* [Your goal] Of the records that follow, copy only the lines from the line containing "(0.16, 0.31, 0.17))" to the line containing "lobe(cu, fork, tip, k)", both included, exactly as written.

#### Material provided ####

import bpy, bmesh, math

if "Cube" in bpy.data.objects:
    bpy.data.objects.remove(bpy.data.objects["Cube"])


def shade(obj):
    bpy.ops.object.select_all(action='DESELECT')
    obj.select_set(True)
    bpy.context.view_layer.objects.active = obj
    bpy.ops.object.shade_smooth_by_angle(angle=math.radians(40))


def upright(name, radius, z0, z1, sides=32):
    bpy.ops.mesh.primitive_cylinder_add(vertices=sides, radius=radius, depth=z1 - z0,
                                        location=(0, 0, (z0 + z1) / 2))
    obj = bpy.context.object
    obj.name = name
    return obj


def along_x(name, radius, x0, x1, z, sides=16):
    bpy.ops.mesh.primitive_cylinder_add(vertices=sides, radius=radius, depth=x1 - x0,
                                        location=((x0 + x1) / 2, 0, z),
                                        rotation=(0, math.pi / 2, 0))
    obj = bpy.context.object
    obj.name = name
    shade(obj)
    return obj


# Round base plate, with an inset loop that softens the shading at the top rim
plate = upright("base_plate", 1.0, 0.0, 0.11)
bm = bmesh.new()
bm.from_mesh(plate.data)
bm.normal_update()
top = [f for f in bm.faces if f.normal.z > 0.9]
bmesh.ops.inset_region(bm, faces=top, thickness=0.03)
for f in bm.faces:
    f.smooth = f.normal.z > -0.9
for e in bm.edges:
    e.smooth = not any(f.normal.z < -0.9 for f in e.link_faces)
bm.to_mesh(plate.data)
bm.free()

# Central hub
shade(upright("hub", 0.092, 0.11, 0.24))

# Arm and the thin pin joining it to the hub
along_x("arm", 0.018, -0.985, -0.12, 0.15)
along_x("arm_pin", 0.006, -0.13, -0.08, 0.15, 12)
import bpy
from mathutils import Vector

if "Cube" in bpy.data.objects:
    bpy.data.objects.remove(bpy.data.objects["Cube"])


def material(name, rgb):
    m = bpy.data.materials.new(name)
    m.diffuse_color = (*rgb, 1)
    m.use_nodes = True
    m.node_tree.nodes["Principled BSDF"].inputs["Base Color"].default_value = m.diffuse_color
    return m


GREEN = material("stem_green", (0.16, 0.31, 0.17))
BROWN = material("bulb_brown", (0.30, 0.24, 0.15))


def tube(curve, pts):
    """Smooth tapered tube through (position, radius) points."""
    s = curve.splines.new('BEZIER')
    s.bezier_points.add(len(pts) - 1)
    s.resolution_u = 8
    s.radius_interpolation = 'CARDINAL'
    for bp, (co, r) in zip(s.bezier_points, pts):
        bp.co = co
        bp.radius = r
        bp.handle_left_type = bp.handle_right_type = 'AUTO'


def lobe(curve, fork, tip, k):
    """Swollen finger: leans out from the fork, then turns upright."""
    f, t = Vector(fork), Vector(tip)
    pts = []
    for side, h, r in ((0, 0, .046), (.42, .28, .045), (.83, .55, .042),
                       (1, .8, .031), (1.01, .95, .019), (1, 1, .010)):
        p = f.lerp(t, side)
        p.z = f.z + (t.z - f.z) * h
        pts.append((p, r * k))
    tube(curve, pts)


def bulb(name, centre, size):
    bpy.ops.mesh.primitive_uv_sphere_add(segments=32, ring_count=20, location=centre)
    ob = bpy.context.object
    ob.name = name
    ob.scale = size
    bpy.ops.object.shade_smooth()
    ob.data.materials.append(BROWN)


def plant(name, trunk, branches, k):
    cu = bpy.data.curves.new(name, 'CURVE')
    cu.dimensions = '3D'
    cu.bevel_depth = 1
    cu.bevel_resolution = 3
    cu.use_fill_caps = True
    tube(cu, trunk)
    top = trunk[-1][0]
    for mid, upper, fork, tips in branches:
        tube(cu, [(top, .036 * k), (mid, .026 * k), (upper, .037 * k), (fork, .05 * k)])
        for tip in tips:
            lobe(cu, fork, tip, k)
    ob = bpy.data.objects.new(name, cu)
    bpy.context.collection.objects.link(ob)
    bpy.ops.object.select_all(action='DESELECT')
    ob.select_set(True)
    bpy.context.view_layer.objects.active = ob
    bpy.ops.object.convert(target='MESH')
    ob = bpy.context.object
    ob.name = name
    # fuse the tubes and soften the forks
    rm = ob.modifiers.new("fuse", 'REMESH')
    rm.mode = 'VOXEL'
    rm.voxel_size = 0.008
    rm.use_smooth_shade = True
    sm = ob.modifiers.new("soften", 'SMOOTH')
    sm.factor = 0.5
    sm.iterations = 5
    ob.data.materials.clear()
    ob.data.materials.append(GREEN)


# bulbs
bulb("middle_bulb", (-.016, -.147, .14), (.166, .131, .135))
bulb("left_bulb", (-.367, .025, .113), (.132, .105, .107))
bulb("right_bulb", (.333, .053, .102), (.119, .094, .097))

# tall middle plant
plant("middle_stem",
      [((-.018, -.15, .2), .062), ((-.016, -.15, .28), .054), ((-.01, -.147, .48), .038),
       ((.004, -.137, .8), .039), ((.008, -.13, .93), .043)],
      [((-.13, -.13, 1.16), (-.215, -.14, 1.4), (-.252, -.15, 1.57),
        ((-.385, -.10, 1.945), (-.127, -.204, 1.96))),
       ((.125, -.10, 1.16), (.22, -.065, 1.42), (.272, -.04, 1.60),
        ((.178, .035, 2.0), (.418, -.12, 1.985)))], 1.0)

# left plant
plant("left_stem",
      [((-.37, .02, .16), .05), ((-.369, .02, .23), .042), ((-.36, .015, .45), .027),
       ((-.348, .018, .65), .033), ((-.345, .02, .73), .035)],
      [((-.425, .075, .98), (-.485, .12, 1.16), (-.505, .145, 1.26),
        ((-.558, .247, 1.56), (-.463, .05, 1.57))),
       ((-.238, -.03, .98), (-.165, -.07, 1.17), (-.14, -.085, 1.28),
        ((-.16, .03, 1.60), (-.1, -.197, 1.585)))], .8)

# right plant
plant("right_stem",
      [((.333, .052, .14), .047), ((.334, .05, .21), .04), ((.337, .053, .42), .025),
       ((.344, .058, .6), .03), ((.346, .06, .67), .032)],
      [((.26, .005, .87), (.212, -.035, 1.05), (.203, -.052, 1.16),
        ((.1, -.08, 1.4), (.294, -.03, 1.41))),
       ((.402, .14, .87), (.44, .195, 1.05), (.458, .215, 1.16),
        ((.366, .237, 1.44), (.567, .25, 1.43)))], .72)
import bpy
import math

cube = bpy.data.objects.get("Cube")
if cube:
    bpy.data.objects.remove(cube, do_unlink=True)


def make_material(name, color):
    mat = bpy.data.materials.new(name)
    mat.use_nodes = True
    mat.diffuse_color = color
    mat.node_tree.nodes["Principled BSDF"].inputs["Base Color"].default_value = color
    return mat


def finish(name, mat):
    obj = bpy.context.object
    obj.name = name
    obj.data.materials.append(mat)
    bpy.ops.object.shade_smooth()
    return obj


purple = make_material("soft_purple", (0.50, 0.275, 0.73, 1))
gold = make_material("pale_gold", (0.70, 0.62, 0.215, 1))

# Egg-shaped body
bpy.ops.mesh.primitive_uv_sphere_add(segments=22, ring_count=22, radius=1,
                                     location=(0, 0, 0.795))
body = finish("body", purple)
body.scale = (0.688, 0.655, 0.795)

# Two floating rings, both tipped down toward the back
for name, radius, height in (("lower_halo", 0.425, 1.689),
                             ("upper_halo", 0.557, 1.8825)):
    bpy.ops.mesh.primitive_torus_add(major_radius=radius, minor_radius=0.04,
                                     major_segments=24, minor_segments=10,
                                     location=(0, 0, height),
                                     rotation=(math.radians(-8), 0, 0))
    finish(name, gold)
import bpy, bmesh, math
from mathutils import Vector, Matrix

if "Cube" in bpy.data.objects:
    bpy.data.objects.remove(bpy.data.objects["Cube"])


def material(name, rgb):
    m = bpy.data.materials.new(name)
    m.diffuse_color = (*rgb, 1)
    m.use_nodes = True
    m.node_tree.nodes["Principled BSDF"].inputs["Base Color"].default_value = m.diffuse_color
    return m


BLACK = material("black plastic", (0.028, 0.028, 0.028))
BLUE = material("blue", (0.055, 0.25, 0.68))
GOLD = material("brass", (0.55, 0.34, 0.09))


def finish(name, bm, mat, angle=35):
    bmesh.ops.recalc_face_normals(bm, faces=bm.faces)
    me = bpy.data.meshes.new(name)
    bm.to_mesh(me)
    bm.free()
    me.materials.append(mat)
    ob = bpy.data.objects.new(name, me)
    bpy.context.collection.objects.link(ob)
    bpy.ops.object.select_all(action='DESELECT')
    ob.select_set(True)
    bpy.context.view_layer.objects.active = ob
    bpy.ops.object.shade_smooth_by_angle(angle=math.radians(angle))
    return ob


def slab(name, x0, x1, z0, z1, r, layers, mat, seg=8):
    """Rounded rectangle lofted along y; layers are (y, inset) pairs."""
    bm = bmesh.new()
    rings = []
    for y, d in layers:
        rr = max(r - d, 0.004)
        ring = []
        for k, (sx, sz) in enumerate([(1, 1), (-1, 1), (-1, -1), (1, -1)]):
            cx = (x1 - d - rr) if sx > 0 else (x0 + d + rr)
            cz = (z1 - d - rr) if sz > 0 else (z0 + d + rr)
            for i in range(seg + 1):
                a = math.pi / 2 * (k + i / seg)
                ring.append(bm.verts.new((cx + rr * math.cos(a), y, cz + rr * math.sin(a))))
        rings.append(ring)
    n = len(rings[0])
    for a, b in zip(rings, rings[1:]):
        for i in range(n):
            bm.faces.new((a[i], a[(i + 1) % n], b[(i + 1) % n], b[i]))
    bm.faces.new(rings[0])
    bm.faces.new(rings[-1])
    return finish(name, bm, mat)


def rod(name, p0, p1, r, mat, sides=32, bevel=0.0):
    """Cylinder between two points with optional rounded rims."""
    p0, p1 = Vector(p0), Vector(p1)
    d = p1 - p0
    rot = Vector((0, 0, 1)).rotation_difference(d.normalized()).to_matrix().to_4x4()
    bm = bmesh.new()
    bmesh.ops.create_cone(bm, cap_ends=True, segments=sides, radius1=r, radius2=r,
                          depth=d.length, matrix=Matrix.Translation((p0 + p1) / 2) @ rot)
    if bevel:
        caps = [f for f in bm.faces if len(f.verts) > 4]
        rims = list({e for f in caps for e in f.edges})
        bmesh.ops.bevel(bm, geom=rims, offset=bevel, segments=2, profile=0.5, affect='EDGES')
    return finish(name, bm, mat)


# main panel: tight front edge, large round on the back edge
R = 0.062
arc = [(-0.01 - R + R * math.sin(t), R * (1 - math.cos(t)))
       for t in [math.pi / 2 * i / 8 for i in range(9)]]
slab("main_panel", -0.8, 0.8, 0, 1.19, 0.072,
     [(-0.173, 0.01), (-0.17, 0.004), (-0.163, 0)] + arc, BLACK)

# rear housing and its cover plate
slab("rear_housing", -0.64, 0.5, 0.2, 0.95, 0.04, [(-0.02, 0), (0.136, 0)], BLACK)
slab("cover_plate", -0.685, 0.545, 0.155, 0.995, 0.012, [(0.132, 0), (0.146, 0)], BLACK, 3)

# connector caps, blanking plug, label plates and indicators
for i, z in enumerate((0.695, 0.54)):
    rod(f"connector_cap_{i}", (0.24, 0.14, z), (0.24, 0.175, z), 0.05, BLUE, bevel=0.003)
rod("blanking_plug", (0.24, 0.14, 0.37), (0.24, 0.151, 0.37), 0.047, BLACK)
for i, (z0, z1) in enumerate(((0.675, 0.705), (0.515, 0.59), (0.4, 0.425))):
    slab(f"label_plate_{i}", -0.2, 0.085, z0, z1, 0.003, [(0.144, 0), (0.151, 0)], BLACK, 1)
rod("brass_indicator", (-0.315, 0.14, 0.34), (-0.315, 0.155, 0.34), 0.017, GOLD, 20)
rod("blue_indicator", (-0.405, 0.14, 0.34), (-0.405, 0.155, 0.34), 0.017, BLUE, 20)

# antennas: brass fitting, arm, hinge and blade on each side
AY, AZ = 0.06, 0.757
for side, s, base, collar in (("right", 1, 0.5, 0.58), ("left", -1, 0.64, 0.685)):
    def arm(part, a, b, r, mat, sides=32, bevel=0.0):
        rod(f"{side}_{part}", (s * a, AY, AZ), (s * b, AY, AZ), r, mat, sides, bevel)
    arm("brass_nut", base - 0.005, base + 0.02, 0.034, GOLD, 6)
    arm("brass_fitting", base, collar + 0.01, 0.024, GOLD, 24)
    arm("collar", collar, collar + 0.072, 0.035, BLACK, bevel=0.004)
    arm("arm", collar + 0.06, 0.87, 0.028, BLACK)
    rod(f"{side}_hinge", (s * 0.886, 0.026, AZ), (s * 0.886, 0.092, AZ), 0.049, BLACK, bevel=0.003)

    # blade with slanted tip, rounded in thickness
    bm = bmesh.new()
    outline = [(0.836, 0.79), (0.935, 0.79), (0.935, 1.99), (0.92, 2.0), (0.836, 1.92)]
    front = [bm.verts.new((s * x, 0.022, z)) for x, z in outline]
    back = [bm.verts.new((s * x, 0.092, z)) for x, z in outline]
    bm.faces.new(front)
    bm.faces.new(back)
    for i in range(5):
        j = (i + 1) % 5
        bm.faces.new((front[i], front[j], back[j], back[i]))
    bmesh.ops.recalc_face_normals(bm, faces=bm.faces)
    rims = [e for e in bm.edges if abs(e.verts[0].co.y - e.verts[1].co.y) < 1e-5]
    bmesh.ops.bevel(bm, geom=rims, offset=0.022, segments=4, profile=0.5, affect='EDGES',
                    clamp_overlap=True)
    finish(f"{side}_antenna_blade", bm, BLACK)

####

* [Answer box]
GREEN = material("stem_green", (0.16, 0.31, 0.17))
BROWN = material("bulb_brown", (0.30, 0.24, 0.15))


def tube(curve, pts):
    """Smooth tapered tube through (position, radius) points."""
    s = curve.splines.new('BEZIER')
    s.bezier_points.add(len(pts) - 1)
    s.resolution_u = 8
    s.radius_interpolation = 'CARDINAL'
    for bp, (co, r) in zip(s.bezier_points, pts):
        bp.co = co
        bp.radius = r
        bp.handle_left_type = bp.handle_right_type = 'AUTO'


def lobe(curve, fork, tip, k):
    """Swollen finger: leans out from the fork, then turns upright."""
    f, t = Vector(fork), Vector(tip)
    pts = []
    for side, h, r in ((0, 0, .046), (.42, .28, .045), (.83, .55, .042),
                       (1, .8, .031), (1.01, .95, .019), (1, 1, .010)):
        p = f.lerp(t, side)
        p.z = f.z + (t.z - f.z) * h
        pts.append((p, r * k))
    tube(curve, pts)


def bulb(name, centre, size):
    bpy.ops.mesh.primitive_uv_sphere_add(segments=32, ring_count=20, location=centre)
    ob = bpy.context.object
    ob.name = name
    ob.scale = size
    bpy.ops.object.shade_smooth()
    ob.data.materials.append(BROWN)


def plant(name, trunk, branches, k):
    cu = bpy.data.curves.new(name, 'CURVE')
    cu.dimensions = '3D'
    cu.bevel_depth = 1
    cu.bevel_resolution = 3
    cu.use_fill_caps = True
    tube(cu, trunk)
    top = trunk[-1][0]
    for mid, upper, fork, tips in branches:
        tube(cu, [(top, .036 * k), (mid, .026 * k), (upper, .037 * k), (fork, .05 * k)])
        for tip in tips:
            lobe(cu, fork, tip, k)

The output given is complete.